Say you walk into a sushi bar in America hungry for an authentic Japanese meal and you're faced with a choice. There's an empty seat in front of a chef who looks Japanese. There's another empty seat in front of a chef who has blond hair and freckles. Which seat would you choose? What if the choice was between a chef who looks Japanese and one who is African-American?
I'm hoping you'll comment on this question, because I'm curious to hear your answers. Are you a diehard devotee of Japanese-only sushi chefs, or are you open to a chef of any ethnicity? Have you had an experience that might have changed your mind?
Let me explain why I'm asking, and why I produced an article and slideshow for The Atlantic documenting the growing phenomenon of American sushi chefs who aren't Asian. My interest in this question goes back to the three years I lived in Japan.
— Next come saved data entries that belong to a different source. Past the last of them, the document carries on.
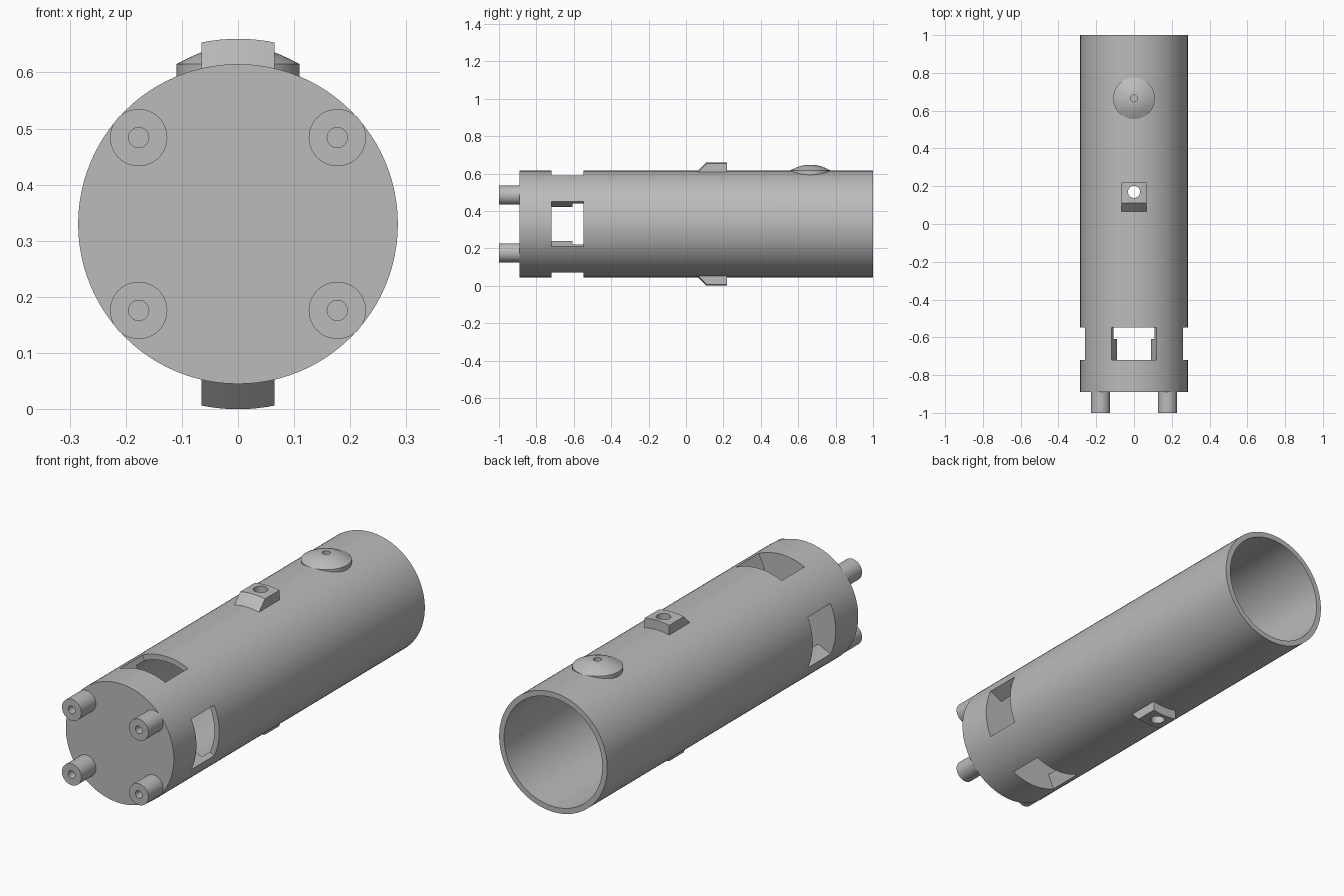
import bpy, bmesh, math
from mathutils import Matrix, Vector

if "Cube" in bpy.data.objects:
    bpy.data.objects.remove(bpy.data.objects["Cube"], do_unlink=True)

AXIS_Z = 0.33      # height of the tube axis
OUTER = 0.285
grey = bpy.data.materials.new("plain grey")
grey.use_nodes = True
grey.diffuse_color = (0.5, 0.5, 0.5, 1)
grey.node_tree.nodes["Principled BSDF"].inputs["Base Color"].default_value = (0.5, 0.5, 0.5, 1)


def finish(name, bm):
    bmesh.ops.remove_doubles(bm, verts=bm.verts, dist=1e-5)
    bmesh.ops.recalc_face_normals(bm, faces=bm.faces)
    mesh = bpy.data.meshes.new(name)
    bm.to_mesh(mesh)
    bm.free()
    mesh.materials.append(grey)
    obj = bpy.data.objects.new(name, mesh)
    bpy.context.collection.objects.link(obj)
    return obj


def revolve(name, profile, centre, axis, steps=48):
    """Spin (radius, distance along axis) points around an axis."""
    bm = bmesh.new()
    axis, centre = Vector(axis), Vector(centre)
    verts = [bm.verts.new(centre + Vector((r, 0, 0)) + axis * h) for r, h in profile]
    edges = [bm.edges.new(pair) for pair in zip(verts, verts[1:])]
    bmesh.ops.spin(bm, geom=verts + edges, cent=centre, axis=axis,
                   angle=math.tau, steps=steps, use_duplicate=False)
    return finish(name, bm)


def sections(name, rings):
    """Solid through matching closed cross-sections, capped at both ends."""
    bm = bmesh.new()
    rows = [[bm.verts.new(p) for p in ring] for ring in rings]
    for a, b in zip(rows, rows[1:]):
        for i in range(len(a)):
            j = (i + 1) % len(a)
            bm.faces.new((a[i], a[j], b[j], b[i]))
    bm.faces.new(rows[0])
    bm.faces.new(rows[-1])
    return finish(name, bm)


def turn_about_axis(obj, angle):
    centre = Matrix.Translation((0, 0, AXIS_Z))
    obj.data.transform(centre @ Matrix.Rotation(angle, 4, 'Y') @ centre.inverted())


def cut(obj, cutters):
    bpy.context.view_layer.objects.active = obj
    for cutter in cutters:
        mod = obj.modifiers.new("cut", 'BOOLEAN')
        mod.operation, mod.solver, mod.object = 'DIFFERENCE', 'EXACT', cutter
        bpy.ops.object.modifier_apply(modifier=mod.name)


Y, Z = (0, 1, 0), (0, 0, 1)

# Tube with closed front and an inner collar behind it
tube = revolve("tube_body", [(0, -0.89), (OUTER, -0.89), (OUTER, 1), (0.259, 1),
                             (0.259, -0.608), (0.213, -0.608), (0.213, -0.722), (0, -0.722)],
               (0, 0, AXIS_Z), Y, 96)

# Four window cutters with radial sides
windows = []
half = math.radians(25)
for k in range(4):
    rings = []
    for y in (-0.72, -0.548):
        rings.append([(r * math.sin(s * half), y, AXIS_Z + r * math.cos(s * half))
                      for r, s in ((0.1, -1), (0.4, -1), (0.4, 1), (0.1, 1))])
    window = sections("window_cutter", rings)
    turn_about_axis(window, k * math.pi / 2)
    windows.append(window)

# Drills through the lugs and the button
lug_drill = revolve("lug_drill", [(0, -0.2), (0.032, -0.2), (0.032, 0.9), (0, 0.9)], (0, 0.17, 0), Z, 32)
button_drill = revolve("button_drill", [(0, 0.5), (0.018, 0.5), (0.018, 0.9), (0, 0.9)], (0, 0.665, 0), Z, 32)
cut(tube, windows + [lug_drill, button_drill])
parts = [tube]

# Ramped lugs on top and bottom, with curved outer faces
for name, angle in (("top_lug", 0), ("bottom_lug", math.pi)):
    rings = []
    for i in range(13):
        x = -0.065 + 0.13 * i / 12
        low, high = (AXIS_Z + math.sqrt(r * r - x * x) for r in (0.28, 0.33))
        rings.append([(x, 0.06, low), (x, 0.11, high), (x, 0.22, high), (x, 0.22, low)])
    lug = sections(name, rings)
    turn_about_axis(lug, angle)
    cut(lug, [lug_drill])
    parts.append(lug)

# Low domed button with a small central hole
dome = [(0.11 - 0.092 * i / 8, 0.615 + 0.03 * math.sin(math.pi / 2 * i / 8)) for i in range(9)]
base = [(0.018, 0.592), (0.11, 0.592)]
parts.append(revolve("domed_button", base + dome + base[:1], (0, 0.665, 0), Z, 64))

# Four hollow pegs on the front face
for side, x in (("left", 0.177), ("right", -0.177)):
    for level, dz in (("upper", 0.154), ("lower", -0.154)):
        parts.append(revolve(f"{level}_{side}_peg",
                             [(0, -0.9), (0.018, -0.9), (0.018, -1), (0.051, -1), (0.051, -0.889), (0, -0.889)],
                             (x, 0, AXIS_Z + dz), Y))

for cutter in windows + [lug_drill, button_drill]:
    bpy.data.objects.remove(cutter, do_unlink=True)

bpy.ops.object.select_all(action='DESELECT')
for part in parts:
    part.select_set(True)
bpy.context.view_layer.objects.active = tube
bpy.ops.object.shade_smooth_by_angle(angle=math.radians(30))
In Japan, I came to love the communal bar or counter that dominated most sushi restaurants and neighborhood eateries, where the pleasure of company and good conversation--with the chef, and among different groups of customers--enhanced the pleasure of the food. It was almost like having instant friends to go with your meal. The chef's job wasn't just to feed us but to entertain us and encourage us to try new ingredients and dishes.